● Source material
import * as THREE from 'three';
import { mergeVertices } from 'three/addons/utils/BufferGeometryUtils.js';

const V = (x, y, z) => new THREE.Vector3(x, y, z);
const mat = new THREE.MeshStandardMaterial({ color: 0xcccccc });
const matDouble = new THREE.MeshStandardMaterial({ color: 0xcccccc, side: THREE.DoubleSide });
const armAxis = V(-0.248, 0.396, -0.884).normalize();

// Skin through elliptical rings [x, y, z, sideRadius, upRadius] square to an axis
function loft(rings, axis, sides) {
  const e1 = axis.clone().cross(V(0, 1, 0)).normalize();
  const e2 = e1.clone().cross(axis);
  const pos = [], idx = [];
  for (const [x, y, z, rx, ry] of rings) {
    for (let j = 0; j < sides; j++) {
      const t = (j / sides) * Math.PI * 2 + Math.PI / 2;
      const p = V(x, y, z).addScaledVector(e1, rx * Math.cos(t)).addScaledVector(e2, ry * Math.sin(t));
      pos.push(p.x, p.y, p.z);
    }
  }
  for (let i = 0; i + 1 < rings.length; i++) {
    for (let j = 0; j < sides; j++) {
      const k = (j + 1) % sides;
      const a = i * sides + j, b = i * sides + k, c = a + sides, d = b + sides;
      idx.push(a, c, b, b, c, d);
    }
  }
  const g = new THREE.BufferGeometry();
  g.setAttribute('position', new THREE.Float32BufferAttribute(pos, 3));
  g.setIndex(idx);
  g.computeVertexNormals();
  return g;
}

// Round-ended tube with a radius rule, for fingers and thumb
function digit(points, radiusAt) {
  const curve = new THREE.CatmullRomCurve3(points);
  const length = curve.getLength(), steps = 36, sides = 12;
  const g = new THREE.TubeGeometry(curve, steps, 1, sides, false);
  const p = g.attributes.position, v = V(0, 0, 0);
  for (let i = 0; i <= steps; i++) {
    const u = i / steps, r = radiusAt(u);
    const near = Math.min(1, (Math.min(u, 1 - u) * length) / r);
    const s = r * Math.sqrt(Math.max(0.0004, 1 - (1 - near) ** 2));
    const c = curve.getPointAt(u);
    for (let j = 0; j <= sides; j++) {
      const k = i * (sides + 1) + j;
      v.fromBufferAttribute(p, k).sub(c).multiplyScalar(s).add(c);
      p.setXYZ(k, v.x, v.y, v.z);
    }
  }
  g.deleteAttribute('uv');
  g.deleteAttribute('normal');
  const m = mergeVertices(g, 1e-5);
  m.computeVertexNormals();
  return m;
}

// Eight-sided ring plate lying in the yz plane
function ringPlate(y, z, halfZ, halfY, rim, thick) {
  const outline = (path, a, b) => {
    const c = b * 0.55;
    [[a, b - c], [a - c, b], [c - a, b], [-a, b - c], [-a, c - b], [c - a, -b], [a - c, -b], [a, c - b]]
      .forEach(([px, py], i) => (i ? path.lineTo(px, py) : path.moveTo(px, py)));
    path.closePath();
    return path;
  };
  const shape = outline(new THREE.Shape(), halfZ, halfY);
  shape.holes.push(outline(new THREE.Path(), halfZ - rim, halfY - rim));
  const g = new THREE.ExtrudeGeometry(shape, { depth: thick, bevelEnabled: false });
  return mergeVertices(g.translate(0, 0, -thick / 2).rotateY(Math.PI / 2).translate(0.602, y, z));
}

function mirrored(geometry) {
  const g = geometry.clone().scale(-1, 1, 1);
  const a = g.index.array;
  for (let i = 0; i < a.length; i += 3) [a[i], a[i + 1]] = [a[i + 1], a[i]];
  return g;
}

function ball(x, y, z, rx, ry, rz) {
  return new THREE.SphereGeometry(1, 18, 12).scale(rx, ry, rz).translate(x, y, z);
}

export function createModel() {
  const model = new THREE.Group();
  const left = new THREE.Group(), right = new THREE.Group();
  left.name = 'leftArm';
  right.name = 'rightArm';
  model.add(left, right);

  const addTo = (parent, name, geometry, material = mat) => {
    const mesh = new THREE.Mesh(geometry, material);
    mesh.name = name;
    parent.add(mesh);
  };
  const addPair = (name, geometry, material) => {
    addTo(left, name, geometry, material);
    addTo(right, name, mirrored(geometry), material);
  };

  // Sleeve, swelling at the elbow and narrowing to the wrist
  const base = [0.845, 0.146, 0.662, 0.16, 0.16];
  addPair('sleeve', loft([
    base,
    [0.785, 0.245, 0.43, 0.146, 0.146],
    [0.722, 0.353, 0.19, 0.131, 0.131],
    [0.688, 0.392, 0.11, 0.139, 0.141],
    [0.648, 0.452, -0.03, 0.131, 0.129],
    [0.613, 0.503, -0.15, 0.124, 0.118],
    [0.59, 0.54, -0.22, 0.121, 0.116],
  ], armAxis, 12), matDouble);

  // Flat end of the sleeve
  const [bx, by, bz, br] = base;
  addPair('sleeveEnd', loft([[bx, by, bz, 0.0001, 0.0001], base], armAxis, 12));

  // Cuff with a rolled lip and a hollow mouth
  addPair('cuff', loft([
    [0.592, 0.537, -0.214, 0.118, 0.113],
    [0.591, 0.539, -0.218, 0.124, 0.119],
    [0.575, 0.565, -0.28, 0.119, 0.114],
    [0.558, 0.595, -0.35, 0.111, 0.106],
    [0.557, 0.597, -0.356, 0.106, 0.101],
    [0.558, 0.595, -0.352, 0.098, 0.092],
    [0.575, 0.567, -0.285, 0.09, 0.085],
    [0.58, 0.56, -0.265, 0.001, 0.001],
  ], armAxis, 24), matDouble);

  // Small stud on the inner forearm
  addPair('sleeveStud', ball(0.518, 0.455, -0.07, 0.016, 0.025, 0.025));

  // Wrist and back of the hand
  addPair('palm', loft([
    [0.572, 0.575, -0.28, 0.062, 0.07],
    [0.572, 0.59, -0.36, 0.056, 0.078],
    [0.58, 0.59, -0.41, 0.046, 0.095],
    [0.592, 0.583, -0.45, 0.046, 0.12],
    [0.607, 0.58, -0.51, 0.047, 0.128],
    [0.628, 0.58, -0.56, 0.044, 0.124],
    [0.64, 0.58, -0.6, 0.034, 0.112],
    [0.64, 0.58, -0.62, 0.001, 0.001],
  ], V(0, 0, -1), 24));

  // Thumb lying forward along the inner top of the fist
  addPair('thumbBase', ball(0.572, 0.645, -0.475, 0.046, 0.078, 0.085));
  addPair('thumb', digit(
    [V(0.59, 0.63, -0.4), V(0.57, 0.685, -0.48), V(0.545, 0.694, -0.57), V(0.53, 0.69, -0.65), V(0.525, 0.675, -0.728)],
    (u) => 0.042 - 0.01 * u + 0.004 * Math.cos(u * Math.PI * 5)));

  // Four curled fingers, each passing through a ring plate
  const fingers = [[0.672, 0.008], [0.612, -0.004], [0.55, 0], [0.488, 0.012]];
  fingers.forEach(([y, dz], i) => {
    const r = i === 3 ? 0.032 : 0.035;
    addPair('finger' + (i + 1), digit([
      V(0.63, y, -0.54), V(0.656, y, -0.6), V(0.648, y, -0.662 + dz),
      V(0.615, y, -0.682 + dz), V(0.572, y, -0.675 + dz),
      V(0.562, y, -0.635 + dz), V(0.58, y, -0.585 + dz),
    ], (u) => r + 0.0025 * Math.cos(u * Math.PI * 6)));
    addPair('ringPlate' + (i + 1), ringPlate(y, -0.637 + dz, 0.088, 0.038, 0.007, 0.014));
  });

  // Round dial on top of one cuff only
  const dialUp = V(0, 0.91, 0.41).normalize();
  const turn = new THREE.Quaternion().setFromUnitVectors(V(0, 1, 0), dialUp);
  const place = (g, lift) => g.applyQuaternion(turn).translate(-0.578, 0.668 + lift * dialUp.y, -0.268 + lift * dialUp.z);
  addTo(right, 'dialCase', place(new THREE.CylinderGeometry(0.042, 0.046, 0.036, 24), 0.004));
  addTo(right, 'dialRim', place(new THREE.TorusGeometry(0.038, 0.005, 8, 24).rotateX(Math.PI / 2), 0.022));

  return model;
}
* * *
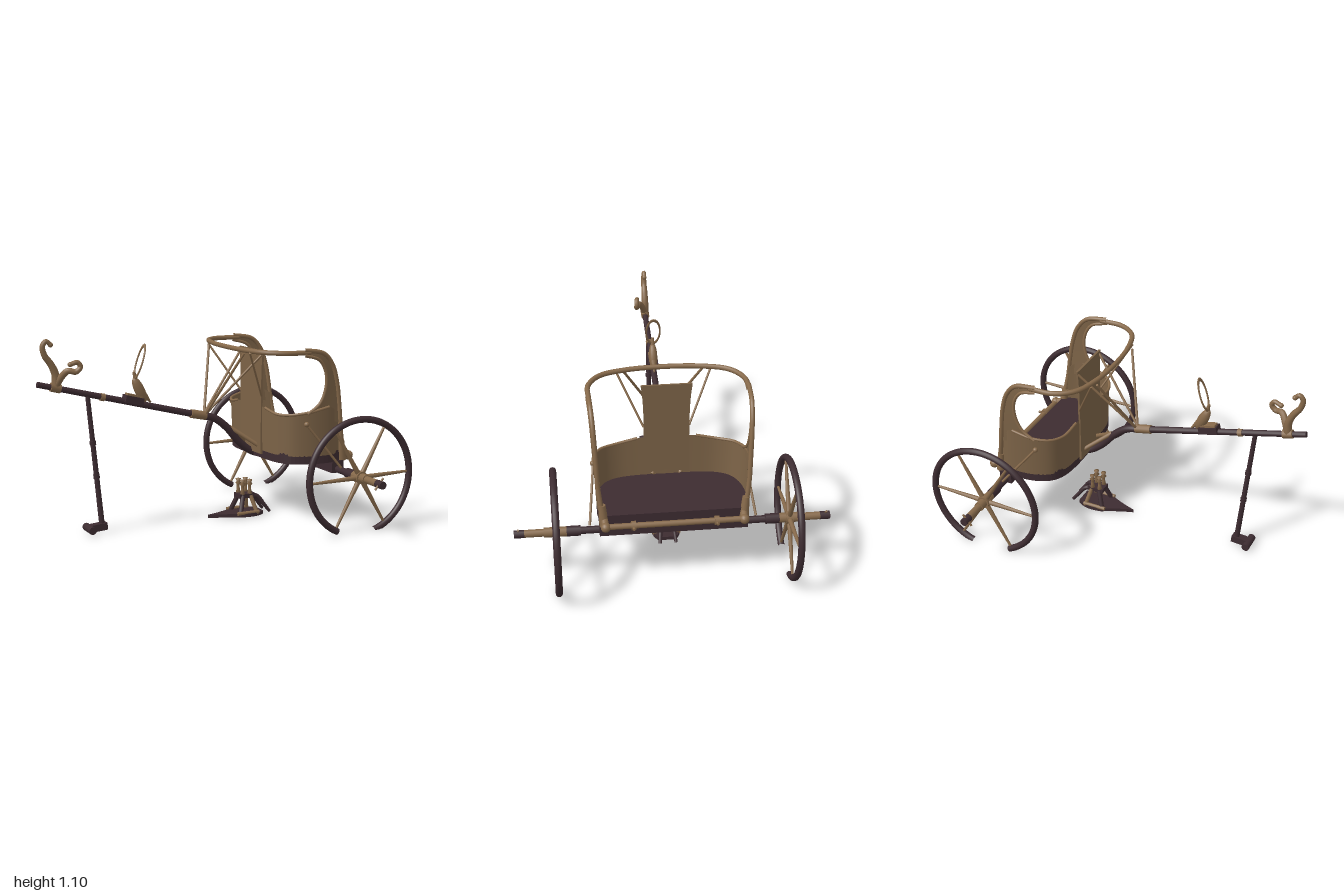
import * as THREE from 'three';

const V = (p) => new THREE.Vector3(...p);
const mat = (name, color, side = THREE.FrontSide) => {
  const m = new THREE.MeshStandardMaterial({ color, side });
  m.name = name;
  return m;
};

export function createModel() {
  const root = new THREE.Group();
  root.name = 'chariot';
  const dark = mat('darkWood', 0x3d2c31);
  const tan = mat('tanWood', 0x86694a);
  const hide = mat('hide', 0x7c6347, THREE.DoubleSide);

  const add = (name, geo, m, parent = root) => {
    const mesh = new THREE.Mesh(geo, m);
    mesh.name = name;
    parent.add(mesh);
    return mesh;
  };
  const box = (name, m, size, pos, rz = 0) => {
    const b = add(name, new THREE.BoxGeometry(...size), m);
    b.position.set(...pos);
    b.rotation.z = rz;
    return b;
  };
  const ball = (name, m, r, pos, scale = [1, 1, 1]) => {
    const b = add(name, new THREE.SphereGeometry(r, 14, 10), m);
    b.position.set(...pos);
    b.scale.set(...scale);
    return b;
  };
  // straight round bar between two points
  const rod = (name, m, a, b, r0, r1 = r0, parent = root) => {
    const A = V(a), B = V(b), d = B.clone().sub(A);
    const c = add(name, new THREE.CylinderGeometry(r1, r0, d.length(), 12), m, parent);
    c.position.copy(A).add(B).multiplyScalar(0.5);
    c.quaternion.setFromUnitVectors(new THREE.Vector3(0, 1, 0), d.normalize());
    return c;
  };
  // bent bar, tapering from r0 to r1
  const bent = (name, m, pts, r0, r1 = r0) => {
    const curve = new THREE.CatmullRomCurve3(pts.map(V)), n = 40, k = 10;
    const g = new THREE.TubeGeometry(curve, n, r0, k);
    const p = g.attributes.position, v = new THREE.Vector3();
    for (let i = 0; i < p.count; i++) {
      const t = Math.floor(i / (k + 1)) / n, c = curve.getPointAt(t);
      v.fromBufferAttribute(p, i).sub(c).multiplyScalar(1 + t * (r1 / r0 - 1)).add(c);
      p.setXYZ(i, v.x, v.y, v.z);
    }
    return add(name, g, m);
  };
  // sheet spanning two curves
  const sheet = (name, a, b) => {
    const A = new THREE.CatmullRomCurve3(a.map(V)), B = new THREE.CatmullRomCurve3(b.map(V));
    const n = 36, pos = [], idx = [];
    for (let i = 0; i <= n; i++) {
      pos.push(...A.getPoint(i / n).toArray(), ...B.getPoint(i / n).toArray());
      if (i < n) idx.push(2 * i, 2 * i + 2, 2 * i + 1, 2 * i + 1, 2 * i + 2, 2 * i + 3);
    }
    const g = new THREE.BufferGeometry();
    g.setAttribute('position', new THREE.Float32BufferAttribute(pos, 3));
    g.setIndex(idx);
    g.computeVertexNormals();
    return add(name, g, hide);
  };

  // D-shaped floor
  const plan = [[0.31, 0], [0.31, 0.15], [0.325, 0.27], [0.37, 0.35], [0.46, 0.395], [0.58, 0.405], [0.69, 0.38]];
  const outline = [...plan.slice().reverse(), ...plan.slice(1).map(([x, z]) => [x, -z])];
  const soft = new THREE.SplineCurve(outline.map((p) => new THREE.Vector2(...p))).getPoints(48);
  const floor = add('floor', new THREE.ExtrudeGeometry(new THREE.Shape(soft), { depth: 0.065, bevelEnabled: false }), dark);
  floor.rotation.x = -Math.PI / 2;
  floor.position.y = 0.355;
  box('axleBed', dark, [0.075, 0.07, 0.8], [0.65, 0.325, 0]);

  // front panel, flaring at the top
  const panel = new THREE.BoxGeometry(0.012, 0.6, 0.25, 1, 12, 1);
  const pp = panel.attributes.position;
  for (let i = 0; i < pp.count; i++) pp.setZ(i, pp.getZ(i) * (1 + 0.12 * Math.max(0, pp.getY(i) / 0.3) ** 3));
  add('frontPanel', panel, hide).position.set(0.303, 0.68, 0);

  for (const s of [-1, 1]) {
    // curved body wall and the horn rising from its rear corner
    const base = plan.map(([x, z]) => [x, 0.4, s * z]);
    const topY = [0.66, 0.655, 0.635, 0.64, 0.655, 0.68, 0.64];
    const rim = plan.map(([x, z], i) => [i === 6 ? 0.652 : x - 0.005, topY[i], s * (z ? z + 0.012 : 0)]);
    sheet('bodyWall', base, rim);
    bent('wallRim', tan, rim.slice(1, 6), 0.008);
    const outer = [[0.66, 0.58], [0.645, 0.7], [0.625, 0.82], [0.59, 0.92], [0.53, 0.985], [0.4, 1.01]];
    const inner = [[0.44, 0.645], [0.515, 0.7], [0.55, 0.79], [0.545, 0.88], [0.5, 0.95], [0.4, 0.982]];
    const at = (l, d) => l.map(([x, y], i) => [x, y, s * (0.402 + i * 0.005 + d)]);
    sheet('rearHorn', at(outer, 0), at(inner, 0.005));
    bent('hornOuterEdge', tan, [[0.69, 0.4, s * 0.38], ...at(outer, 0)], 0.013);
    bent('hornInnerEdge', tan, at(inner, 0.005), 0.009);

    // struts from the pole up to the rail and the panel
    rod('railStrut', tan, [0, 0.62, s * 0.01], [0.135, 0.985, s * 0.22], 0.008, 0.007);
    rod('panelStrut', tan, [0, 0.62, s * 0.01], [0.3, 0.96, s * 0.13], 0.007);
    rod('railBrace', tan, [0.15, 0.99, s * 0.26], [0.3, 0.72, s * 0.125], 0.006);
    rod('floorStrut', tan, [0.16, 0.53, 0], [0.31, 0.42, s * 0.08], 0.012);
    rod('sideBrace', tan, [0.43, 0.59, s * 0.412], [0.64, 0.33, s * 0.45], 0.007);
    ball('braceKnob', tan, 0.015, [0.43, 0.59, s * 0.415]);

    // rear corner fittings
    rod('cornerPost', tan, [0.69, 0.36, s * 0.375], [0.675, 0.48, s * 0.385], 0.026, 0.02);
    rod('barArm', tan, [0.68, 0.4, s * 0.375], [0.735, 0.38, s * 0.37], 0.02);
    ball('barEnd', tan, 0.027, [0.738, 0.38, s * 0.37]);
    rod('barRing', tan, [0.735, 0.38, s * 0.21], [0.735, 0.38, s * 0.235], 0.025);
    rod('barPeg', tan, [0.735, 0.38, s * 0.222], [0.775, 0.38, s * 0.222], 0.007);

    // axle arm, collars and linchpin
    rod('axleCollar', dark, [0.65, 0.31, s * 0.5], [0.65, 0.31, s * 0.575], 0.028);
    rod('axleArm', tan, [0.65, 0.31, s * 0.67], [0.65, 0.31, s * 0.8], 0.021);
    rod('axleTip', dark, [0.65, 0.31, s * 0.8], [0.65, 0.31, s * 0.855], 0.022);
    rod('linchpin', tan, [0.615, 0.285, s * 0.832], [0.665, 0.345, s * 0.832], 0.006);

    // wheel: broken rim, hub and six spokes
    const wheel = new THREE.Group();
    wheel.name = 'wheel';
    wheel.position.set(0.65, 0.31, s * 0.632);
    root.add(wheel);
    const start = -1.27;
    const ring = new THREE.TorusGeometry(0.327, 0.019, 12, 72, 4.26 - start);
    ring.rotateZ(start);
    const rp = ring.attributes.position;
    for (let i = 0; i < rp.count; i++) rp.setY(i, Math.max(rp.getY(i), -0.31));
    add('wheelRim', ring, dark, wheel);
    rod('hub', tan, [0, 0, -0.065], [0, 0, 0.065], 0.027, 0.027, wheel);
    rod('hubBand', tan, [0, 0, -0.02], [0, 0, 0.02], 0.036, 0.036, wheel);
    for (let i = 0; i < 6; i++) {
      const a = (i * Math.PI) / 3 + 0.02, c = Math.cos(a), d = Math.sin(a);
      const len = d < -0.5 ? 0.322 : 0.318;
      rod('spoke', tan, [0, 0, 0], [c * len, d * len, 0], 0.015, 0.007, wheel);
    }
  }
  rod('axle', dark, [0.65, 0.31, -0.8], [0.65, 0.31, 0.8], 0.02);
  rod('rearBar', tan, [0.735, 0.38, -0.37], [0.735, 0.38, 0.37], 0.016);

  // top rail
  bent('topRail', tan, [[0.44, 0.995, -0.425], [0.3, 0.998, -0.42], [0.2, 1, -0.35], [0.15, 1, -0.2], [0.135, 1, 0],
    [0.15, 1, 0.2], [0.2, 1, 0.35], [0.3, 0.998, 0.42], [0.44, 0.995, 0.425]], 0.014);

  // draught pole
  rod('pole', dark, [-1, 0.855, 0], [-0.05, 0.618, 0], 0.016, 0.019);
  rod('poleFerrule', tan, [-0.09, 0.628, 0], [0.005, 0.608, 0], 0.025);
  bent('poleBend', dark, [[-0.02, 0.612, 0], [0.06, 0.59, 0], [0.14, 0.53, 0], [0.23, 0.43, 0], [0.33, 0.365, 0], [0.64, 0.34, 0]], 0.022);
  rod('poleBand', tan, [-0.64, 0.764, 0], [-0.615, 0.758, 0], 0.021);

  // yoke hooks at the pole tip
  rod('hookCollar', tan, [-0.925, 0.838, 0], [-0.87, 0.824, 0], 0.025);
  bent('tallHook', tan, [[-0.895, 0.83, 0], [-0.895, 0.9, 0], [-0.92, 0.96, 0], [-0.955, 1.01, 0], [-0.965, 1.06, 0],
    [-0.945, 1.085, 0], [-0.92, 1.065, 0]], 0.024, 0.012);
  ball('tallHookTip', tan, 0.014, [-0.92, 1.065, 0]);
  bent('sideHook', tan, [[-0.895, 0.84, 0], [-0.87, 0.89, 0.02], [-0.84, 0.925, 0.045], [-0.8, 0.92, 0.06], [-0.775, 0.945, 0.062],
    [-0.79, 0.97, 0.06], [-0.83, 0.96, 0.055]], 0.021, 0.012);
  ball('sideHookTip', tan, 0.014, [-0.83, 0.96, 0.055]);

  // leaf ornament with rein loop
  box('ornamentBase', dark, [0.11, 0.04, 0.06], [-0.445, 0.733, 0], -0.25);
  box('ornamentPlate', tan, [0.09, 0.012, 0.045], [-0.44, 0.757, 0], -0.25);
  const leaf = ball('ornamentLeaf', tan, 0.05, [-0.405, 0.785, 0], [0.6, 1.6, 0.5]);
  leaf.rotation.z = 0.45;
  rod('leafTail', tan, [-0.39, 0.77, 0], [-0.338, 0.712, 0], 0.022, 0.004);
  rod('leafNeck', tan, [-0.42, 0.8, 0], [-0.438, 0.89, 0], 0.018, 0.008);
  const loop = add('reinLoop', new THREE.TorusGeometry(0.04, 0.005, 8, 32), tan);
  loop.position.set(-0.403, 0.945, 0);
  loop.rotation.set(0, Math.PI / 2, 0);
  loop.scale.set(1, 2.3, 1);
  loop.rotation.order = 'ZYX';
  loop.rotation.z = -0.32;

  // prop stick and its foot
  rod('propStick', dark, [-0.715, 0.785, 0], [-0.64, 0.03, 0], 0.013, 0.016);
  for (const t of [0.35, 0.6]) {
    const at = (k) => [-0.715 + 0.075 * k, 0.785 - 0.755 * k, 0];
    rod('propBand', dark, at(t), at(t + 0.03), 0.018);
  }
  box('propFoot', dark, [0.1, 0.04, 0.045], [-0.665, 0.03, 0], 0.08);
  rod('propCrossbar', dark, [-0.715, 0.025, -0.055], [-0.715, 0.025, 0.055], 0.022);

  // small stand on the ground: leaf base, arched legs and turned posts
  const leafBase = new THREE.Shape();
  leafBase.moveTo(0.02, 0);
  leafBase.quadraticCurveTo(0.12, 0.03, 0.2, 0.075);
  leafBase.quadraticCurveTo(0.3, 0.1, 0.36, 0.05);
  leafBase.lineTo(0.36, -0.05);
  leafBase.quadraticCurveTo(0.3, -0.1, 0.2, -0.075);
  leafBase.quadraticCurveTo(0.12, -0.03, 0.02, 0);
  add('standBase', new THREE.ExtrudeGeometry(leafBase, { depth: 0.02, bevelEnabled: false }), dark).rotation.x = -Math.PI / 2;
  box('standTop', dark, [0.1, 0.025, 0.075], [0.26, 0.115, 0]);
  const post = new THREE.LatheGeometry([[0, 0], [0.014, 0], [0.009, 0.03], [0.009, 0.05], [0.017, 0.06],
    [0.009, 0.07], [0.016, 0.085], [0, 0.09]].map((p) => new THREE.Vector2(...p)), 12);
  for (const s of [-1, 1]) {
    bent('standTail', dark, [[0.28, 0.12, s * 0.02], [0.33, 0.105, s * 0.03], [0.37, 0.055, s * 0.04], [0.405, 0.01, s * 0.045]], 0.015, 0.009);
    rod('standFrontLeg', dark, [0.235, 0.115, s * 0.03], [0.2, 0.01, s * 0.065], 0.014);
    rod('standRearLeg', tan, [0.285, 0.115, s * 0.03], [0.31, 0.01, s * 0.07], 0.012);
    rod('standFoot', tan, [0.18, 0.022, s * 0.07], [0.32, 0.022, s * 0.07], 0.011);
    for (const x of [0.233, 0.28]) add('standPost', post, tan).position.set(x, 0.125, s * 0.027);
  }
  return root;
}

● Goal of the exercise
Here the output must be the lines above from the line with "0], 0.016, 0.019);" to the line with "and its foot", both included, duplicated word for word and nothing else.

● Response to this exercise
  rod('pole', dark, [-1, 0.855, 0], [-0.05, 0.618, 0], 0.016, 0.019);
  rod('poleFerrule', tan, [-0.09, 0.628, 0], [0.005, 0.608, 0], 0.025);
  bent('poleBend', dark, [[-0.02, 0.612, 0], [0.06, 0.59, 0], [0.14, 0.53, 0], [0.23, 0.43, 0], [0.33, 0.365, 0], [0.64, 0.34, 0]], 0.022);
  rod('poleBand', tan, [-0.64, 0.764, 0], [-0.615, 0.758, 0], 0.021);

  // yoke hooks at the pole tip
  rod('hookCollar', tan, [-0.925, 0.838, 0], [-0.87, 0.824, 0], 0.025);
  bent('tallHook', tan, [[-0.895, 0.83, 0], [-0.895, 0.9, 0], [-0.92, 0.96, 0], [-0.955, 1.01, 0], [-0.965, 1.06, 0],
    [-0.945, 1.085, 0], [-0.92, 1.065, 0]], 0.024, 0.012);
  ball('tallHookTip', tan, 0.014, [-0.92, 1.065, 0]);
  bent('sideHook', tan, [[-0.895, 0.84, 0], [-0.87, 0.89, 0.02], [-0.84, 0.925, 0.045], [-0.8, 0.92, 0.06], [-0.775, 0.945, 0.062],
    [-0.79, 0.97, 0.06], [-0.83, 0.96, 0.055]], 0.021, 0.012);
  ball('sideHookTip', tan, 0.014, [-0.83, 0.96, 0.055]);

  // leaf ornament with rein loop
  box('ornamentBase', dark, [0.11, 0.04, 0.06], [-0.445, 0.733, 0], -0.25);
  box('ornamentPlate', tan, [0.09, 0.012, 0.045], [-0.44, 0.757, 0], -0.25);
  const leaf = ball('ornamentLeaf', tan, 0.05, [-0.405, 0.785, 0], [0.6, 1.6, 0.5]);
  leaf.rotation.z = 0.45;
  rod('leafTail', tan, [-0.39, 0.77, 0], [-0.338, 0.712, 0], 0.022, 0.004);
  rod('leafNeck', tan, [-0.42, 0.8, 0], [-0.438, 0.89, 0], 0.018, 0.008);
  const loop = add('reinLoop', new THREE.TorusGeometry(0.04, 0.005, 8, 32), tan);
  loop.position.set(-0.403, 0.945, 0);
  loop.rotation.set(0, Math.PI / 2, 0);
  loop.scale.set(1, 2.3, 1);
  loop.rotation.order = 'ZYX';
  loop.rotation.z = -0.32;

  // prop stick and its foot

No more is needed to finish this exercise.